Zimmerman compares the signaling between blood platelets and monocytes to a pair of molecular control switches that turn Cox-2 production on and off. "It's a mechanism for precise control of Cox-2 production," he said. "But if one of the switches is turned on too high or low, it can lead to inappropriate production of Cox-2 in disease."
The first signal from the platelet tells the monocyte to turn on the gene that provides the instructions necessary to make Cox-2. These instructions are carried in small molecule called messenger RNA. When the blood platelet signals the monocyte, the cell decodes the instructions from the Cox-2 gene in a process called transcription. This results in production of messenger RNA that specifically codes for Cox-2. After the messenger RNA is transcribed, the blood platelet then sends a second signal to the monocyte that regulates stability of the Cox-2 messenger RNA and further decoding of the genetic information in a process called translation.

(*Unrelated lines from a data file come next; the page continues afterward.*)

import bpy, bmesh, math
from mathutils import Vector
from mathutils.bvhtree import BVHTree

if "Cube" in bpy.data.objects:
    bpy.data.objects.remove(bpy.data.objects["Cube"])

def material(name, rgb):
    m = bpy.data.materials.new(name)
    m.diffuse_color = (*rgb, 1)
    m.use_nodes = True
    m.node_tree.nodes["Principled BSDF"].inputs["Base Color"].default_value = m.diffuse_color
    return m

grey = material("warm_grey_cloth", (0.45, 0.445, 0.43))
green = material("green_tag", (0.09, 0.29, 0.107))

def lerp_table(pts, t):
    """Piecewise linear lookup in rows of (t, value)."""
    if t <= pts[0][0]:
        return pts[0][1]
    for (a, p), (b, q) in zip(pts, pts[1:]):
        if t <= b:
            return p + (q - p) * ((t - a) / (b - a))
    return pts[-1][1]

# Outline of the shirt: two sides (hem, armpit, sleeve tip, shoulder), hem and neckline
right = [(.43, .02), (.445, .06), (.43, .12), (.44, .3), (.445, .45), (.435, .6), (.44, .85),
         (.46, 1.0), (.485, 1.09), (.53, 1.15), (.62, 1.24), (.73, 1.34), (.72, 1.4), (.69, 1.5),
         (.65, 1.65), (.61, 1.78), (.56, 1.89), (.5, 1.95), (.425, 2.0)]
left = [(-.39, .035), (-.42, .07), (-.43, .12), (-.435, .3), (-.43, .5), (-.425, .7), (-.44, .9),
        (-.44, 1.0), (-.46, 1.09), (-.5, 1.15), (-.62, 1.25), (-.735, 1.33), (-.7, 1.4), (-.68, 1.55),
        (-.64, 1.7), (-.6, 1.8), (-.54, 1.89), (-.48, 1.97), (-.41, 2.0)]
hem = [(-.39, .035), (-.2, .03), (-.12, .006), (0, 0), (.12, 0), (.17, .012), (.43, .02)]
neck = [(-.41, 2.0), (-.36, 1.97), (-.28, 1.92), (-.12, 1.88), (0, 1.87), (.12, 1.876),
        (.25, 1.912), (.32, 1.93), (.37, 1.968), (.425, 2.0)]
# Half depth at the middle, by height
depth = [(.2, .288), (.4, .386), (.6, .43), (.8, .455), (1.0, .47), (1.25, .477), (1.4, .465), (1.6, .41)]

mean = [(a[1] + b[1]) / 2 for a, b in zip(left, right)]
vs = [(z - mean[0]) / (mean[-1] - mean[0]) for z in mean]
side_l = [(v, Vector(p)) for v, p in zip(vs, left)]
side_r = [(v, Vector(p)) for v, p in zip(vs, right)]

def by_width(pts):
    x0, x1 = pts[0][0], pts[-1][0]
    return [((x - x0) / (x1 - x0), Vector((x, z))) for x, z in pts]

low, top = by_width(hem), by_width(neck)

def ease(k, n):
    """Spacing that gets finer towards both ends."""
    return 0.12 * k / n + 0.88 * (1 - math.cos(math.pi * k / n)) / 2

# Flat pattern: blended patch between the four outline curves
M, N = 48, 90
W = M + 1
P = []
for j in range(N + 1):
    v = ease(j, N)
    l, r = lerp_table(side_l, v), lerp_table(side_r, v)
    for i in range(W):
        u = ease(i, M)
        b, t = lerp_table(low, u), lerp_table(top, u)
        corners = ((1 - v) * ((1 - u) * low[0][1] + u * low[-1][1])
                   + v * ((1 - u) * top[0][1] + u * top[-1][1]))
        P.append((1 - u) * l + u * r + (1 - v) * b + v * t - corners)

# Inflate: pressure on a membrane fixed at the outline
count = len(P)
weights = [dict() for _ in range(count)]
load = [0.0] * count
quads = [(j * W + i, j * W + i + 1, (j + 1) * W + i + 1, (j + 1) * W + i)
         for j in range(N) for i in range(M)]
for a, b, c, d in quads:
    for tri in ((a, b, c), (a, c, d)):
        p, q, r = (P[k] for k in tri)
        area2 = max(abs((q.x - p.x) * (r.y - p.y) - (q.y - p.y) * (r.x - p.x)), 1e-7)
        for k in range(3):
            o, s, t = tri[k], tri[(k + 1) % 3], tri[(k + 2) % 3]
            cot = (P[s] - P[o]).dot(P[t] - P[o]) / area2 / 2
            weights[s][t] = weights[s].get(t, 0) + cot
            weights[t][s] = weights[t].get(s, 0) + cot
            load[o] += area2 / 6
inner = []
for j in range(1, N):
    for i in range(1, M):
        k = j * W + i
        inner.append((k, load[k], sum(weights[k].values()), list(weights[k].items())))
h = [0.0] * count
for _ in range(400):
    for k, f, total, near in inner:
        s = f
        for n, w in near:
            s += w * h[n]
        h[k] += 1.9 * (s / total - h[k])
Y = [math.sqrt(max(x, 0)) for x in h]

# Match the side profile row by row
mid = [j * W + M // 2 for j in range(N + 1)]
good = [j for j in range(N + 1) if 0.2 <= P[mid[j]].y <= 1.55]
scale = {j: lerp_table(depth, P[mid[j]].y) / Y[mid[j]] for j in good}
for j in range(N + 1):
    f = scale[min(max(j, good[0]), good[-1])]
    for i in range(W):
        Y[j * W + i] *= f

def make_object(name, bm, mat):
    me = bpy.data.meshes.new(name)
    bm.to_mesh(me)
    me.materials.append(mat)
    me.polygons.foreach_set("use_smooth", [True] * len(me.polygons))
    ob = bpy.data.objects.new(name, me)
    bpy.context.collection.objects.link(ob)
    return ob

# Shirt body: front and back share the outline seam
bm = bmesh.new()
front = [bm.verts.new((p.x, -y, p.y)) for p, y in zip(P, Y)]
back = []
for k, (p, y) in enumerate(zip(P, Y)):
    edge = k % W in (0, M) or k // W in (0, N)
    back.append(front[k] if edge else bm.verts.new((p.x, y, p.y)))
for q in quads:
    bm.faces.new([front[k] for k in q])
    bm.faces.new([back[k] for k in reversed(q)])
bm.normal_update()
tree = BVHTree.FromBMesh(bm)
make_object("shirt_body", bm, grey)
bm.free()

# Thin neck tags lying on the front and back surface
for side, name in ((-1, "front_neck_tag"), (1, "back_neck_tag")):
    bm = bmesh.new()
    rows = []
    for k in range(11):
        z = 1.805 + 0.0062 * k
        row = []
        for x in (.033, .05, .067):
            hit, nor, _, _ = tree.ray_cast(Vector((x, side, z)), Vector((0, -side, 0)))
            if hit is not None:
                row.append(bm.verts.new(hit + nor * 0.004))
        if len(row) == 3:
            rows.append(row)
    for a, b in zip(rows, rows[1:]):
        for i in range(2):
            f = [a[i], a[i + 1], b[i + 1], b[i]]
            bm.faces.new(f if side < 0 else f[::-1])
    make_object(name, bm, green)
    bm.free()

This results in production of the Cox-2 protein and controls how much, and at what time point, it is produced.
Drugs called non-steroidal anti-inflammatory agents, which inhibit production of Cox-2 and reduce inflammation, are some of the most widely used medications in the world for arthritis and other inflammatory diseases. But some of these drugs, also called Cox-2 inhibitors, such as Vioxx, increase the chance of heart attack.
Identifying the signaling mechanism between blood platelets and monocytes makes it possible to develop new drugs to modify Cox-2 production. "Knowing these steps gives you an initial blueprint about how to modify Cox-2," Zimmerman said. Understanding this mechanism may enable researchers to develop drugs that help people during a heart attack, or prevent heart attack, stroke or other in
Contact: Phil Sahm
University of Utah Health Sciences Center